23 April 2014
Alice's Adventures in Wonderland
At the next peg the Queen turned again, and this time she said "Speak in French when you ca'n't think of the English for a thing- turn out your toes as you walk- and remember who you are!" (pg. 144)
It only seemed appropriate to read Alice's Adventures in Wonderland while I was living in Christ Church College, Oxford where Charles Lutwidge Dodgson (aka Lewis Carroll) lived and taught. I passed his portrait every morning in the dining hall. It is on the wall near the entrance. Characters from the story are hidden in the 5th stained glass window on the left, in the dining hall. I would greet them each morning at breakfast. Lewis Carroll wrote this story for the Dean's daughter, Alice, and imagined a topsy turvy world with inspirations from the England landscape he knew around the college.
So, when I saw this delightful Penguin copy of Alice's Adventures in Wonderland at Blackwell's Bookshop, I had to snatch it up and begin reading that day. Being there in Oxford made me crave entering into those dreamy glimmers of childhood through his book.

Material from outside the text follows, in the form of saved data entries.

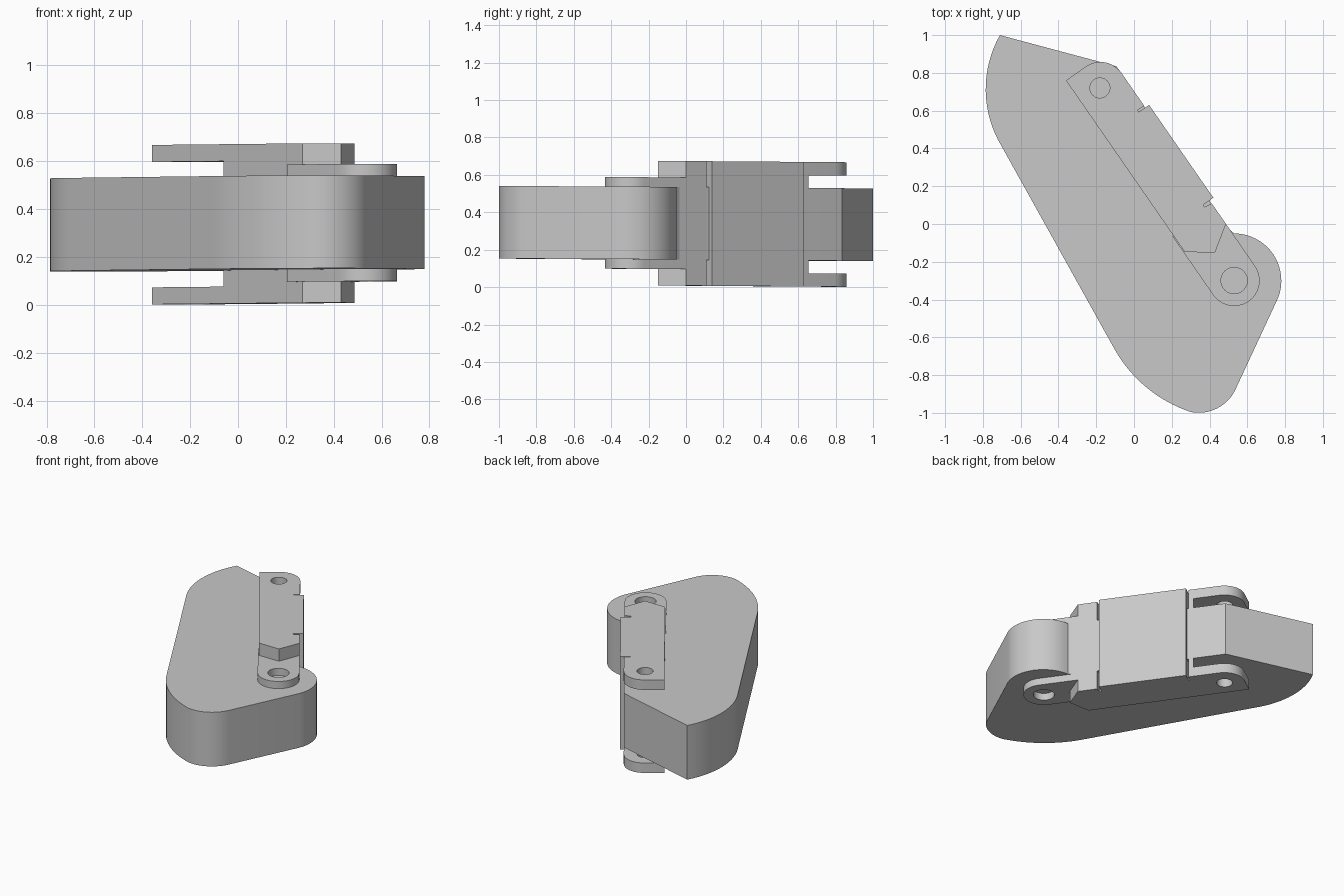
import bpy, bmesh
from math import sin, cos, pi, radians, atan2
from mathutils import Vector

if "Cube" in bpy.data.objects:
    bpy.data.objects.remove(bpy.data.objects["Cube"])

grey = bpy.data.materials.new("plain grey")
grey.use_nodes = True
GREY = (0.58, 0.58, 0.58, 1)
grey.diffuse_color = GREY
grey.node_tree.nodes["Principled BSDF"].inputs["Base Color"].default_value = GREY

MID = 0.34  # height of the symmetry plane


def P(t, n):
    """Point in the bracket frame: t along the link, n across it."""
    return (-0.36 + 0.569 * t + 0.822 * n, 0.76 - 0.822 * t + 0.569 * n)


def arc(c, r, a0, a1, steps=16):
    """Circular arc in degrees, both ends included."""
    return [(c[0] + r * cos(radians(a0 + (a1 - a0) * i / steps)),
             c[1] + r * sin(radians(a0 + (a1 - a0) * i / steps))) for i in range(steps + 1)]


def arc3(a, b, c, steps=16):
    """Circular arc from a through b to c."""
    a, b, c = Vector(a), Vector(b), Vector(c)
    u, v = b - a, c - a
    d = 2 * u.cross(v)
    m = a + Vector((v.y * u.length_squared - u.y * v.length_squared,
                    u.x * v.length_squared - v.x * u.length_squared)) / d
    start = atan2(a.y - m.y, a.x - m.x)
    sweep = atan2(c.y - m.y, c.x - m.x) - start
    if d > 0:
        sweep %= 2 * pi
    else:
        sweep = -((-sweep) % (2 * pi))
    r = (a - m).length
    return [(m.x + r * cos(start + sweep * i / steps),
             m.y + r * sin(start + sweep * i / steps)) for i in range(steps + 1)]


def slab(name, loops, z0, z1):
    """Extrude an outline, with optional holes, between two heights from the mid plane."""
    curve = bpy.data.curves.new(name, 'CURVE')
    curve.dimensions = '2D'
    curve.fill_mode = 'BOTH'
    curve.extrude = (z1 - z0) / 2
    for loop in loops:
        s = curve.splines.new('POLY')
        s.points.add(len(loop) - 1)
        for p, (x, y) in zip(s.points, loop):
            p.co = (x, y, 0, 1)
        s.use_cyclic_u = True
    helper = bpy.data.objects.new(name + "_outline", curve)
    bpy.context.collection.objects.link(helper)
    bpy.context.view_layer.update()
    deps = bpy.context.evaluated_depsgraph_get()
    mesh = bpy.data.meshes.new_from_object(helper.evaluated_get(deps))
    bpy.data.objects.remove(helper)
    bm = bmesh.new()
    bm.from_mesh(mesh)
    bmesh.ops.remove_doubles(bm, verts=bm.verts, dist=0.0005)
    bmesh.ops.recalc_face_normals(bm, faces=bm.faces)
    for v in bm.verts:  # the whole link leans very slightly
        v.co.z += MID + (z0 + z1) / 2 + 0.002 * v.co.x - 0.006 * v.co.y
    bm.to_mesh(mesh)
    bm.free()
    mesh.name = name
    mesh.materials.clear()
    mesh.materials.append(grey)
    ob = bpy.data.objects.new(name, mesh)
    bpy.context.collection.objects.link(ob)
    bpy.ops.object.select_all(action='DESELECT')
    ob.select_set(True)
    bpy.context.view_layer.objects.active = ob
    bpy.ops.object.shade_smooth_by_angle(angle=radians(25))
    return ob


# Thick rounded pad
pad = arc3((-0.71, 1.0), (-0.785, 0.70), (-0.70, 0.41))
pad += arc3((-0.11, -0.65), (0.06, -0.86), (0.30, -0.995))
pad += arc3((0.30, -0.995), (0.42, -0.985), (0.54, -0.87))[1:]
pad += arc((0.53, -0.30), 0.25, -22, 90)
pad += [P(1.1, 0.25), P(1.0, 0.262), P(0.09, 0.262)]
slab("pad", [pad], -0.194, 0.194)

# Side of the bracket: raised panel with a narrow groove at each end
side = [P(1.107, 0.264), P(0.975, 0.264), P(0.968, 0.222), P(0.955, 0.222),
        P(0.955, 0.288), P(0.357, 0.288), P(0.357, 0.222), P(0.346, 0.222),
        P(0.346, 0.264)]
tip = [P(1.106, 0), P(1.198, 0.131)]

# Bracket core, cut back at the rear to leave the fork slots
slab("bracket_core", [tip + side + [P(0.31, 0.264), P(0.384, 0.1), P(0.527, 0)]],
     -0.262, 0.262)

# Fork plates above and below, with pin holes
corner = [P(0.135 - 0.136 * sin(i * pi / 24), 0.128 + 0.136 * cos(i * pi / 24))
          for i in range(13)]
plate = tip + side + corner + [P(0, 0)]
pin_hole = arc(P(0.135, 0.125), 0.053, 0, 345, 23)
slab("upper_fork_plate", [plate, pin_hole], 0.262, 0.333)
slab("lower_fork_plate", [plate, pin_hole], -0.333, -0.262)

# Hinge ear at the front end
ear = [P(1.0, -0.006)]
ear += [P(1.378 + 0.135 * sin(i * pi / 24), 0.129 - 0.135 * cos(i * pi / 24))
        for i in range(25)]
ear += [P(1.0, 0.264)]
hinge_hole = arc(P(1.378, 0.129), 0.07, 0, 345, 23)
slab("hinge_ear", [ear, hinge_hole], -0.245, 0.245)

I have always loved Alice's Adventures in Wonderland. I've read it many times before. But never before have I enjoyed the story so much as this time. There is a high quality about this book that hints to me that it is written for adults who have imaginations like children (or to bring us back to those imaginations). I don't think children actually get the full charm and silliness out of this story that an adult can from reading it. The quizzical nature of all the characters. The riddles. The play on words. I love every bit of all that.
"I ca'n't believe that!" said Alice.
"Ca'n't you?" the Queen said in a pitying tone. "Try again: draw a long breath, and shut your eyes."
Alice laughed. "There's no use trying," she said: "one ca'n't believe impossible things."
"I daresay you haven't had much practice," said the Queen. "When I was your age, I always did it for half-an-hour a day. Why, sometimes I've believed as many as six impossible things before breakfast...." (pg. 175)
Everything is taken literally to the point of hilarity. I love what Virginia Woolf writes about the Alice books and becoming a child again. She writes "It is for this reason that the two Alices are not books for children; they are the only books in which we become children....it doesn't matter how old, how important, or how insignificant you are, you become a child again. To become a child is to be very literal; to find everything so strange that nothing is surprising; to be heartless, to be ruthless, yet to be so passionate that a snub or a shadow drapes the world in gloom. It is to be Alice in Wonderland."
"What is it you want to buy?" the Sheep said at last, looking up for a moment from her knitting.
"I don't know yet," Alice said very gently. "I should like to look all around me first, if I might."
"You may look in front of you, and on both sides, if you like," said the Sheep, "but you ca'n't look all around you - unless you've got eyes in the back of your head." (pg. 176)
We get to see the world upside down through the eyes of a child. And we get to laugh along with all the crazy adventures along the way. We lose our sense of right-side-up, I think, when we have been in Wonderland long enough. Dive into Wonderland. It's positively delightful.
"Would you tell me, please, which way I ought to go from here?"
"That depends a good deal on where you want to get to," said the Cat.
"I don't much care where - " said Alice.
"Then it doesn't matter which way you go," said the Cat. (pg. 54)